* [Records supplied]:

+++

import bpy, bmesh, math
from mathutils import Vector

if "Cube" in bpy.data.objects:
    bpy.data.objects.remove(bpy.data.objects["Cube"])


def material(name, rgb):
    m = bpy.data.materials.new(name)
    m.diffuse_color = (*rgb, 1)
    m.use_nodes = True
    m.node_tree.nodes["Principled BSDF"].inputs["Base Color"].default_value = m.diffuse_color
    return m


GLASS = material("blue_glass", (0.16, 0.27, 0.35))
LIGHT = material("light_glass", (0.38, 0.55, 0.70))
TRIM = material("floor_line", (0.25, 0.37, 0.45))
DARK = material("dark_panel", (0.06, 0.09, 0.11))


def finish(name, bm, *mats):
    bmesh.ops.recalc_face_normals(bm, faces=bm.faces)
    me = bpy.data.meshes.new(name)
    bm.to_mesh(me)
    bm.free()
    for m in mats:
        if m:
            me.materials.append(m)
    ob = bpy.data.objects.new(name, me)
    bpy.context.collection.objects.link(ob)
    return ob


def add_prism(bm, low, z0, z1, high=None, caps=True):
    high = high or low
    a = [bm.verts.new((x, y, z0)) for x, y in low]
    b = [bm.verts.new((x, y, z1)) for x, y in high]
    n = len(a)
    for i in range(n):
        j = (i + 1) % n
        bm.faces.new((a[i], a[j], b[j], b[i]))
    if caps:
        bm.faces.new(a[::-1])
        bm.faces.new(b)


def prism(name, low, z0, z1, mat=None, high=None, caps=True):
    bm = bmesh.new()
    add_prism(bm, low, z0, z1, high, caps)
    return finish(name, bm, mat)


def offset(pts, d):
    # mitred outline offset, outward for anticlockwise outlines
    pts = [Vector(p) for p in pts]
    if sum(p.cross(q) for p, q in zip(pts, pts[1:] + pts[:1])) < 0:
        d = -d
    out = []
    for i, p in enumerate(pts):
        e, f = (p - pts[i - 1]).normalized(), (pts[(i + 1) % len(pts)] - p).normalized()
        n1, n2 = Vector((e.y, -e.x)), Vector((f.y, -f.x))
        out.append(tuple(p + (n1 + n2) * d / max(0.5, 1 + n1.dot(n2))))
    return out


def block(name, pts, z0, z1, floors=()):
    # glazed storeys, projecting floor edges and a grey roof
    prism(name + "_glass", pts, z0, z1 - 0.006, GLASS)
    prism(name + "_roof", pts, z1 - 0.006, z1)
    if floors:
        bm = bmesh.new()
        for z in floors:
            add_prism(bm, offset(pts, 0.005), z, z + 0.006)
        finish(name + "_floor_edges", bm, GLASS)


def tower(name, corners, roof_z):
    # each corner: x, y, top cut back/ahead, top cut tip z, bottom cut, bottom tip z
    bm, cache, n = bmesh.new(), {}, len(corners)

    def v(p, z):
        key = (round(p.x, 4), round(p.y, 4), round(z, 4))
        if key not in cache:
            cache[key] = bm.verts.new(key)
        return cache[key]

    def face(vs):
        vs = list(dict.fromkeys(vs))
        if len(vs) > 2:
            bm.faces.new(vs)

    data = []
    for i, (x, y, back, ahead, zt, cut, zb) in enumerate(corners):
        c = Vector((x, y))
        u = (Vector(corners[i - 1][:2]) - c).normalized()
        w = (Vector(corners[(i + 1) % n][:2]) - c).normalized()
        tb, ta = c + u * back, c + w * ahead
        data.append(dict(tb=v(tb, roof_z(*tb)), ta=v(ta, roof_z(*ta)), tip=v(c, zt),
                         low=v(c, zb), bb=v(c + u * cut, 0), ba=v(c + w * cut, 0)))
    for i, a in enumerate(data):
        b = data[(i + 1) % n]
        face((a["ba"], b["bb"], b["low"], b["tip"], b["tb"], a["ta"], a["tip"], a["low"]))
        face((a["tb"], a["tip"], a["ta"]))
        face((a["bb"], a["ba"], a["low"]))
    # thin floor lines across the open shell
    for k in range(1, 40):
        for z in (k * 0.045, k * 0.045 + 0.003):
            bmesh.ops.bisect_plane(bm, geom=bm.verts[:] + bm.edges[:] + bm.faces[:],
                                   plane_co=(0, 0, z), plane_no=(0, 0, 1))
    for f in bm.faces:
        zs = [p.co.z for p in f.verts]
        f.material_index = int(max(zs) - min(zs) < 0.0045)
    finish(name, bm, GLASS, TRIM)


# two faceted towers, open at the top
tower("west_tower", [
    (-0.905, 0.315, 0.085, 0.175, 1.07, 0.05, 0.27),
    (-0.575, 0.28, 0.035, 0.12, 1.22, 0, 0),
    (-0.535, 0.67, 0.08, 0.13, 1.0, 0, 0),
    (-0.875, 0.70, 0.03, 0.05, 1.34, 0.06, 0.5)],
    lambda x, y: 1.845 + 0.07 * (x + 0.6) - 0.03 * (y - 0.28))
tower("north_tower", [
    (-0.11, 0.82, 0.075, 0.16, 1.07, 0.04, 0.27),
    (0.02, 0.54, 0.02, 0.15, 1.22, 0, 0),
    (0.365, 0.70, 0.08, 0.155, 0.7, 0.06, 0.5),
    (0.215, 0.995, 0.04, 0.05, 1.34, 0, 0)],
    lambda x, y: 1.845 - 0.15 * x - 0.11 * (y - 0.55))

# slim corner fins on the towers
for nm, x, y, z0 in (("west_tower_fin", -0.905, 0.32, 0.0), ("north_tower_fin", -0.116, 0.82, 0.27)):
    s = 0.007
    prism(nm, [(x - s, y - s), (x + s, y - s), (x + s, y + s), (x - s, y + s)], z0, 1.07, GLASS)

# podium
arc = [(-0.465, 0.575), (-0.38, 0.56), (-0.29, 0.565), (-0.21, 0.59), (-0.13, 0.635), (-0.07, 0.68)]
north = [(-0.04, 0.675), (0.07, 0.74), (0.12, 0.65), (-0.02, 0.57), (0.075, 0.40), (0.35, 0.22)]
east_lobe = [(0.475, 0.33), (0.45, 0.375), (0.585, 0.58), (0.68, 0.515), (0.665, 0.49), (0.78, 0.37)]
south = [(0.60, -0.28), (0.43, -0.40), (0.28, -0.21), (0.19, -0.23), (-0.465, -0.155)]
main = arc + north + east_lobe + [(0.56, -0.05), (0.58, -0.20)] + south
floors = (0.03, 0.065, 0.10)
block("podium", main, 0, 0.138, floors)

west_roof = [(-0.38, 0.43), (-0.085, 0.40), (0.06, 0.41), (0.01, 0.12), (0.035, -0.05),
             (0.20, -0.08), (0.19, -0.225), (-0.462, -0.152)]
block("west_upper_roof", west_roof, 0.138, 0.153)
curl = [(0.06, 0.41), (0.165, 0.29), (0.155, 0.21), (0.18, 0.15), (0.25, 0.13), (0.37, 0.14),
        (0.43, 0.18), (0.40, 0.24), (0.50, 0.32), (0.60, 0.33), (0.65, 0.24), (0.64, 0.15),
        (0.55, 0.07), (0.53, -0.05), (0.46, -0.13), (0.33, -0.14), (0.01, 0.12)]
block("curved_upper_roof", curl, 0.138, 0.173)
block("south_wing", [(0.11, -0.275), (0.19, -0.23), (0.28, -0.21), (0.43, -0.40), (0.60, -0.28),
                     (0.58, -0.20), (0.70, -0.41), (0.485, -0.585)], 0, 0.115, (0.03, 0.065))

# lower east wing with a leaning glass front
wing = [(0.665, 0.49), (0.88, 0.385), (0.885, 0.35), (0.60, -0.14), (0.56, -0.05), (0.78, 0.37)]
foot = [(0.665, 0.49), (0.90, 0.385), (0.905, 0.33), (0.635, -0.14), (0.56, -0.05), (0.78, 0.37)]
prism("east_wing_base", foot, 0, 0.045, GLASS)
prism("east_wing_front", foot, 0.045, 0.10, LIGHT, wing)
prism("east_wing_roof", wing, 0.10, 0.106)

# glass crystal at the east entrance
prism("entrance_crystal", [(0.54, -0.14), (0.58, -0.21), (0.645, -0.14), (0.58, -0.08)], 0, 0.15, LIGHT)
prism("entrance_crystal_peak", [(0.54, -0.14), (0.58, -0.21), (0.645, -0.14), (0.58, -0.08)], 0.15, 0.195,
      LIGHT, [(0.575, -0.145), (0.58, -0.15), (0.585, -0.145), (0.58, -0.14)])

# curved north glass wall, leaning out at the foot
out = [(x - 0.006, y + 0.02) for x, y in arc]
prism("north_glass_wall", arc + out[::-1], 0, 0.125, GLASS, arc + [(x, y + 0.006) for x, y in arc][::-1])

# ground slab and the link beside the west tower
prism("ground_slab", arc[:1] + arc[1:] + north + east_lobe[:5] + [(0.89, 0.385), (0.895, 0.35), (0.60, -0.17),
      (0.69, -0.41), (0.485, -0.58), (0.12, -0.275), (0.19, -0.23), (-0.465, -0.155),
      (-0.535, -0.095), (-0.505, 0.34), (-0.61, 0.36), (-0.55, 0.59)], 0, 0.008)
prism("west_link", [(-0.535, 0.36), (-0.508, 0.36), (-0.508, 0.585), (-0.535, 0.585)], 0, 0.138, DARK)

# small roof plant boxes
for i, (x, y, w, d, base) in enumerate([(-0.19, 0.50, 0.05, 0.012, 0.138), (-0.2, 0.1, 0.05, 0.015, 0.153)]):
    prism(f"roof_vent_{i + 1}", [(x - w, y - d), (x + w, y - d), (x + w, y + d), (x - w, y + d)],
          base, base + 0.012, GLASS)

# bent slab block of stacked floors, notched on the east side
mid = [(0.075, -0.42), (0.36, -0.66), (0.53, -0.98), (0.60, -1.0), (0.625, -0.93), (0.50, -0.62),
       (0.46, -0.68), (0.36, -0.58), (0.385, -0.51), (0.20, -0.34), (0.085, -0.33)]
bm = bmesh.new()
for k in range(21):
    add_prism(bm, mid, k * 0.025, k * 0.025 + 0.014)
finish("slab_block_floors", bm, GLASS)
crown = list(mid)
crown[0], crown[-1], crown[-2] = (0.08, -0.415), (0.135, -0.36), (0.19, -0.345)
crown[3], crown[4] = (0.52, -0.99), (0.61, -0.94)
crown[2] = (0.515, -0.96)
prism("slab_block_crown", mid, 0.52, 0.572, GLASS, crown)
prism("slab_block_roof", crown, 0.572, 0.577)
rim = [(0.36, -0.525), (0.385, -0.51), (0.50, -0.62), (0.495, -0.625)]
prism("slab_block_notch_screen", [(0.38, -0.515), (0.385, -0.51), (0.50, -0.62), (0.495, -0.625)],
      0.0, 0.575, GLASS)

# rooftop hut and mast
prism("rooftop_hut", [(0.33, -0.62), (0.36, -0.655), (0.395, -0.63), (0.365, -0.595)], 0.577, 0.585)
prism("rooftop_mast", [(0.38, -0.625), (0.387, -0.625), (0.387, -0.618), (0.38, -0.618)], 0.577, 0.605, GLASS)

+++

* [Prompt]: Write the number of lines in the data above that contain "True", adding no other words.

* [Solution]: 3